After recently spending time creating an application to take words or phrases and turning them into password suggestions, I thought I would share.
Long passwords are in general more secure than short ones. However, it all depends on the composition of a long password. It is much easier to remember a long phrase than a short, random password.
It turns out that most computer users have been taught to use passwords that are hard for them to remember. But, those types of passwords are actually easier for programs to figure out. So, why bother with random passwords at all?
Take the following password phrase and change it up a few ways:
This is a test – plain text
Th1s1s@t3st – change i to 1, a to @ and e to 3
testisThisa – shuffle the phrase
#06Thisisatest17* – add #month and year* to the phrase
#06Tiat17* – first letter of each word
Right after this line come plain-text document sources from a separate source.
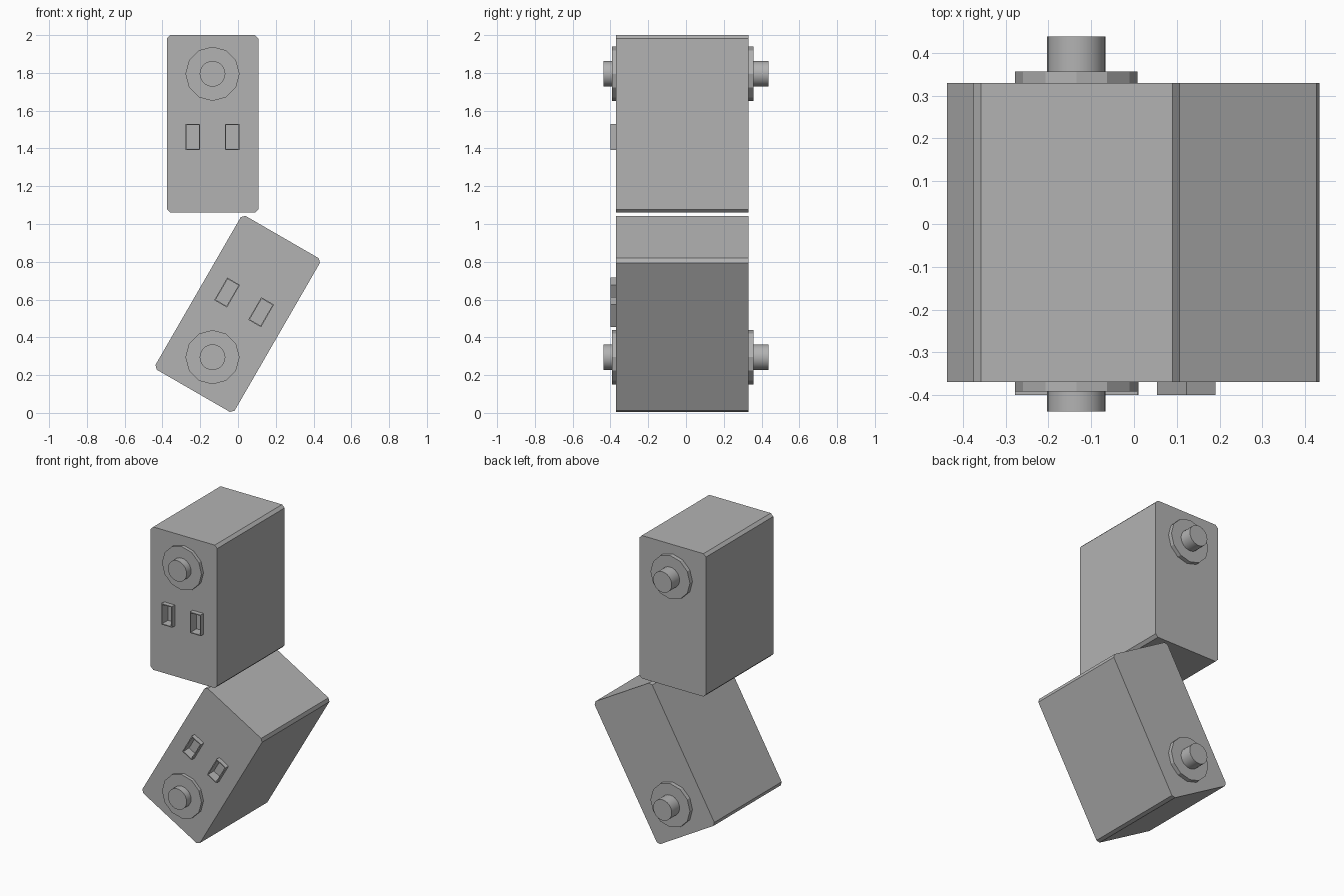
import bpy, bmesh, math
from mathutils import Matrix, Vector

cube = bpy.data.objects.get("Cube")
if cube:
    bpy.data.objects.remove(cube, do_unlink=True)

grey = bpy.data.materials.new("mid_grey")
grey.use_nodes = True
COLOUR = (0.45, 0.45, 0.45, 1)
grey.diffuse_color = COLOUR
grey.node_tree.nodes["Principled BSDF"].inputs["Base Color"].default_value = COLOUR

FRONT, BACK = -0.37, 0.33      # case faces along y
AXIS_X = -0.135                # both shafts share this x


def finish(name, bm, place):
    bm.transform(place)
    bmesh.ops.recalc_face_normals(bm, faces=bm.faces)
    mesh = bpy.data.meshes.new(name)
    bm.to_mesh(mesh)
    bm.free()
    mesh.materials.append(grey)
    obj = bpy.data.objects.new(name, mesh)
    bpy.context.collection.objects.link(obj)
    return obj


def box(name, lo, hi, place, chamfer=0):
    lo, hi = Vector(lo), Vector(hi)
    bm = bmesh.new()
    bmesh.ops.create_cube(bm, size=1, matrix=Matrix.Translation((lo + hi) / 2)
                          @ Matrix.Diagonal((*(hi - lo), 1)))
    if chamfer:
        # only the edges running front to back
        edges = [e for e in bm.edges
                 if abs(e.verts[0].co.y - e.verts[1].co.y) > 0.1]
        bmesh.ops.bevel(bm, geom=edges, offset=chamfer, segments=1, affect='EDGES')
    return finish(name, bm, place)


def disc(name, radius, y0, y1, sides, place, smooth=False):
    bm = bmesh.new()
    bmesh.ops.create_cone(bm, cap_ends=True, segments=sides, radius1=radius,
                          radius2=radius, depth=y1 - y0,
                          matrix=Matrix.Translation((0, (y0 + y1) / 2, 0))
                          @ Matrix.Rotation(math.pi / 2, 4, 'X'))
    obj = finish(name, bm, place)
    if smooth:
        bpy.ops.object.select_all(action='DESELECT')
        obj.select_set(True)
        bpy.context.view_layer.objects.active = obj
        bpy.ops.object.shade_smooth_by_angle(angle=math.radians(35))


def cut(target, cutter):
    mod = target.modifiers.new("socket_hole", 'BOOLEAN')
    mod.operation = 'DIFFERENCE'
    mod.solver = 'EXACT'
    mod.object = cutter
    cutter.hide_render = True
    cutter.hide_viewport = True
    cutter.display_type = 'WIRE'


def servo(prefix, axis_z, up, tilt):
    """Servo motor around its shaft; up is the direction of the long end."""
    place = (Matrix.Translation((AXIS_X, 0, axis_z))
             @ Matrix.Rotation(math.radians(tilt), 4, 'Y'))

    # case with the shaft near one end
    z0, z1 = sorted((-0.205 * up, 0.735 * up))
    case = box(prefix + "_case", (-0.241, FRONT, z0), (0.243, BACK, z1), place, 0.018)

    # shaft and its collars
    disc(prefix + "_front_collar", 0.1435, -0.392, FRONT, 12, place)
    disc(prefix + "_back_collar", 0.1435, BACK, 0.357, 12, place)
    disc(prefix + "_front_shaft", 0.068, -0.438, FRONT, 24, place, True)
    disc(prefix + "_back_shaft", 0.068, BACK, 0.438, 24, place, True)

    # pair of hollow cable sockets
    for side, x in (("right", -0.104), ("left", 0.104)):
        z = 0.335 * up
        w, h, wall = 0.039, 0.069, 0.006
        socket = box(f"{prefix}_{side}_socket", (x - w, -0.40, z - h),
                     (x + w, FRONT, z + h), place)
        hole = box(f"{prefix}_{side}_socket_cutter",
                   (x - w + wall, -0.45, z - h + wall),
                   (x + w - wall, -0.34, z + h - wall), place)
        cut(socket, hole)
        cut(case, hole)


servo("upper_servo", 1.795, -1, 0)
servo("lower_servo", 0.295, 1, 30)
What we find, is that the first and fourth passwords are the strongest and are easy to remember.
Using a password strength tool like zxcvbn, the results are below. This tester checks the characters in the password and also looks up words in a large dictionary. In the first example, a computer would have to check up to 1,000,000,000,000 (10^12) different guesses to find the correct phrase.
This is a test = 10^12 guesses, score 4 of 4 (14 characters)
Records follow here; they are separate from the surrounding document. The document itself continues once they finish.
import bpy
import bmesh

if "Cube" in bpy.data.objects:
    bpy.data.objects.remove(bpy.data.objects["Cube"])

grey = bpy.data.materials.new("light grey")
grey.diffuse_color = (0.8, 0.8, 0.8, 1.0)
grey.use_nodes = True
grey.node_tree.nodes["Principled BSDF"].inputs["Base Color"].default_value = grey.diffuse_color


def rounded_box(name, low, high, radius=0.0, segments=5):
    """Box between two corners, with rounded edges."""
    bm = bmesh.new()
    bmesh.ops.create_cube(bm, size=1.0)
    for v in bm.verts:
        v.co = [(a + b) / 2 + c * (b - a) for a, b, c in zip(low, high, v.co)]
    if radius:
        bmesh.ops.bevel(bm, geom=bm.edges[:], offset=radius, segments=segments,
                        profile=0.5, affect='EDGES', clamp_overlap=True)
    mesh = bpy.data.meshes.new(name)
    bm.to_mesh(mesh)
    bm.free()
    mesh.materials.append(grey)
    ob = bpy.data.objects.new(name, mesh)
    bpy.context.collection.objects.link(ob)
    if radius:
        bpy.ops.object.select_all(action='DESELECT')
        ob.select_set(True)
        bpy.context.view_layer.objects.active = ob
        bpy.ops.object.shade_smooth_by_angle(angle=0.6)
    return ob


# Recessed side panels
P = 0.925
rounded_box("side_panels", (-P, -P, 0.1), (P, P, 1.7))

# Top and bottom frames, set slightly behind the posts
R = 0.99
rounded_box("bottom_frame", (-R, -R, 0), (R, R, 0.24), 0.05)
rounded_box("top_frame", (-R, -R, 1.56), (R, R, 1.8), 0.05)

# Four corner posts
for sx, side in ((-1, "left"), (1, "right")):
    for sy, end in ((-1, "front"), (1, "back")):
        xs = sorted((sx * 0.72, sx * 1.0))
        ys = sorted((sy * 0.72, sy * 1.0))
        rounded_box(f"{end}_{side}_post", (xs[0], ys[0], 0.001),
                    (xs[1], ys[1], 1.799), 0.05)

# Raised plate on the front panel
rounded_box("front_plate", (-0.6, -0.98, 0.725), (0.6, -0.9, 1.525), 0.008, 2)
Th1s1s@t3st = 10^9 guesses, score 3 of 4 (11 characters)
testisThisa = 10^8 guesses, score 3 of 4 (11 characters)
#06Thisisatest17* = 10^16, score 4 of 4 (17 characters)
#06Tiat17* = 10^10, score 3 of 4 (10 characters)
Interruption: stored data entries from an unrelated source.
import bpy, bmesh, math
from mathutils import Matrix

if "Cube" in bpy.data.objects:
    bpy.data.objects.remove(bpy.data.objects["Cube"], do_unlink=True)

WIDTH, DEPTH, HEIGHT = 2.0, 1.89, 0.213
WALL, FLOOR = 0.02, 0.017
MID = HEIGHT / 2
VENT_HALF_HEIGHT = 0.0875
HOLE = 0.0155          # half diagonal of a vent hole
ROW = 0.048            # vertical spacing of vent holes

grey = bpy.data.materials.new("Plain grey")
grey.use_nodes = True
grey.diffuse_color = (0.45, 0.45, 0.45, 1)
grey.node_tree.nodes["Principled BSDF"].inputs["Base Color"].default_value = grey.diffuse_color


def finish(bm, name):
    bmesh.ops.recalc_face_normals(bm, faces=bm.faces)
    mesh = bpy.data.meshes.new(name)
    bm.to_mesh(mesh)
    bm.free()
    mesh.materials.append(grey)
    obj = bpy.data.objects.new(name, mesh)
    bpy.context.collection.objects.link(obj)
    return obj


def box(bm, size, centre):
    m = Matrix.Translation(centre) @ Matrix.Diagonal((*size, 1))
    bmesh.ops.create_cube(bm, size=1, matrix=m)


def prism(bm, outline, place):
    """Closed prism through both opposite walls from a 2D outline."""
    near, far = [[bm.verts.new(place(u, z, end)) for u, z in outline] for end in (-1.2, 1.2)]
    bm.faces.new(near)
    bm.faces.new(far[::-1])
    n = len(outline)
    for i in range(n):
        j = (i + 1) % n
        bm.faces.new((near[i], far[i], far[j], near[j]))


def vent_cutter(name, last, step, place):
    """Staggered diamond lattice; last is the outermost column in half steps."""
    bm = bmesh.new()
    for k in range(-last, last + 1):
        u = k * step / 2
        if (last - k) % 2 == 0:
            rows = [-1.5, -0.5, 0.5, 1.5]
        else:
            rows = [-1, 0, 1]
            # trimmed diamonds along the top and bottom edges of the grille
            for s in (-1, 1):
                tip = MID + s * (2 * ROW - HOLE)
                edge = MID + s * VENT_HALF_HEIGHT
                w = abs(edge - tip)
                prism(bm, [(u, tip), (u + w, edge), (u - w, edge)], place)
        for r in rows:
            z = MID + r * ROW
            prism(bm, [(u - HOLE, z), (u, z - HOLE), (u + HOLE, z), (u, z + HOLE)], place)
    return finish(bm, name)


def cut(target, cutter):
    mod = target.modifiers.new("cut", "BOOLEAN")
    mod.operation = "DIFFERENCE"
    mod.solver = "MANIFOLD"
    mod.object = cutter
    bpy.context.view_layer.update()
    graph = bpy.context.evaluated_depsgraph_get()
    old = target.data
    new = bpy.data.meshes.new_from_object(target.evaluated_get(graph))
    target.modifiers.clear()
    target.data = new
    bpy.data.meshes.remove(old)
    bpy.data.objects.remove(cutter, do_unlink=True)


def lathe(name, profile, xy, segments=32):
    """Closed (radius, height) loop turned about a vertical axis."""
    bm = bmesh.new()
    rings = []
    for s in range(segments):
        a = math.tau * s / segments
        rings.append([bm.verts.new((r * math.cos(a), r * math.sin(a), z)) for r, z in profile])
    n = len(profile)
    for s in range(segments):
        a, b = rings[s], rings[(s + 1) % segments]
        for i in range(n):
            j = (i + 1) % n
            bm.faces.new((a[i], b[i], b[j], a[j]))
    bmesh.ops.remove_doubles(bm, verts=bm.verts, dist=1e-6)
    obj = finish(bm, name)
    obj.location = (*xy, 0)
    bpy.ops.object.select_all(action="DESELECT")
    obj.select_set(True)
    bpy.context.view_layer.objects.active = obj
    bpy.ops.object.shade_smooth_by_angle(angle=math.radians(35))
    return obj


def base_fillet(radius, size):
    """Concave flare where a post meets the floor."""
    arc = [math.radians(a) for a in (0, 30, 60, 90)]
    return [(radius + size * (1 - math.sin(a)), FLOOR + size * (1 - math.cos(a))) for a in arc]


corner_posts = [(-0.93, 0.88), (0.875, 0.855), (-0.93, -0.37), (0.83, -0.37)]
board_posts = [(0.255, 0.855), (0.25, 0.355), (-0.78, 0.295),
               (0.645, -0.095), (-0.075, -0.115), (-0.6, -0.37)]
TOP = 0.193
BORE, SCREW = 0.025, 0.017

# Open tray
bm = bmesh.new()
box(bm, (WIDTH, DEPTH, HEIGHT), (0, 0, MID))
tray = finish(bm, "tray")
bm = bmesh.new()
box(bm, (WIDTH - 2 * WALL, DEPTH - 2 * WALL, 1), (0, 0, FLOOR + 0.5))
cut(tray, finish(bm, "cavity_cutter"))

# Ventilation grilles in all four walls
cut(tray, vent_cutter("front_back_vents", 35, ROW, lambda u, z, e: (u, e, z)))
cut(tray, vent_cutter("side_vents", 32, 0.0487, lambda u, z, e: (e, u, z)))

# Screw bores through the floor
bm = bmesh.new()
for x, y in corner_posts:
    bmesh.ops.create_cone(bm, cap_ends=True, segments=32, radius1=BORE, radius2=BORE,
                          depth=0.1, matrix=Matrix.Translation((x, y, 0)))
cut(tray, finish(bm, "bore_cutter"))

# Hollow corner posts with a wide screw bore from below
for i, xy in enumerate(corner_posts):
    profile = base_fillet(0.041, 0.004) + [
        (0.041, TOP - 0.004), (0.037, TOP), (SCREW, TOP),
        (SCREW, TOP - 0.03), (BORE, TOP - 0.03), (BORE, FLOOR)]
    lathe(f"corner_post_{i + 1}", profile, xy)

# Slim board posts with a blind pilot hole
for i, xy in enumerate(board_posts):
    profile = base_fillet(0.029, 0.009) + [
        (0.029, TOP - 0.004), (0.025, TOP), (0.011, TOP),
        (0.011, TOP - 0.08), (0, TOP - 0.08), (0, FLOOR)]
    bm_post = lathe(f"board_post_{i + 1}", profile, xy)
Microsoft limits passwords from 8 to 16 characters.
Yahoo use to allow really long passwords but now 32 characters is the maximum.
So, the recommendation is to use a phrase you can remember easily, but, not one that others would know about. For Microsoft logins or emails, you will have that 16 character limitation but you can use a long phrase and just pick the first letter of each word, then add text to both ends of the result. If you use something like month and year above then your phrase can be up to 10 words long. Be sure to include upper and lower case words.
For more information on zxcvbn which was created by a programmer at DropBox, click here.
For another password test page, click here.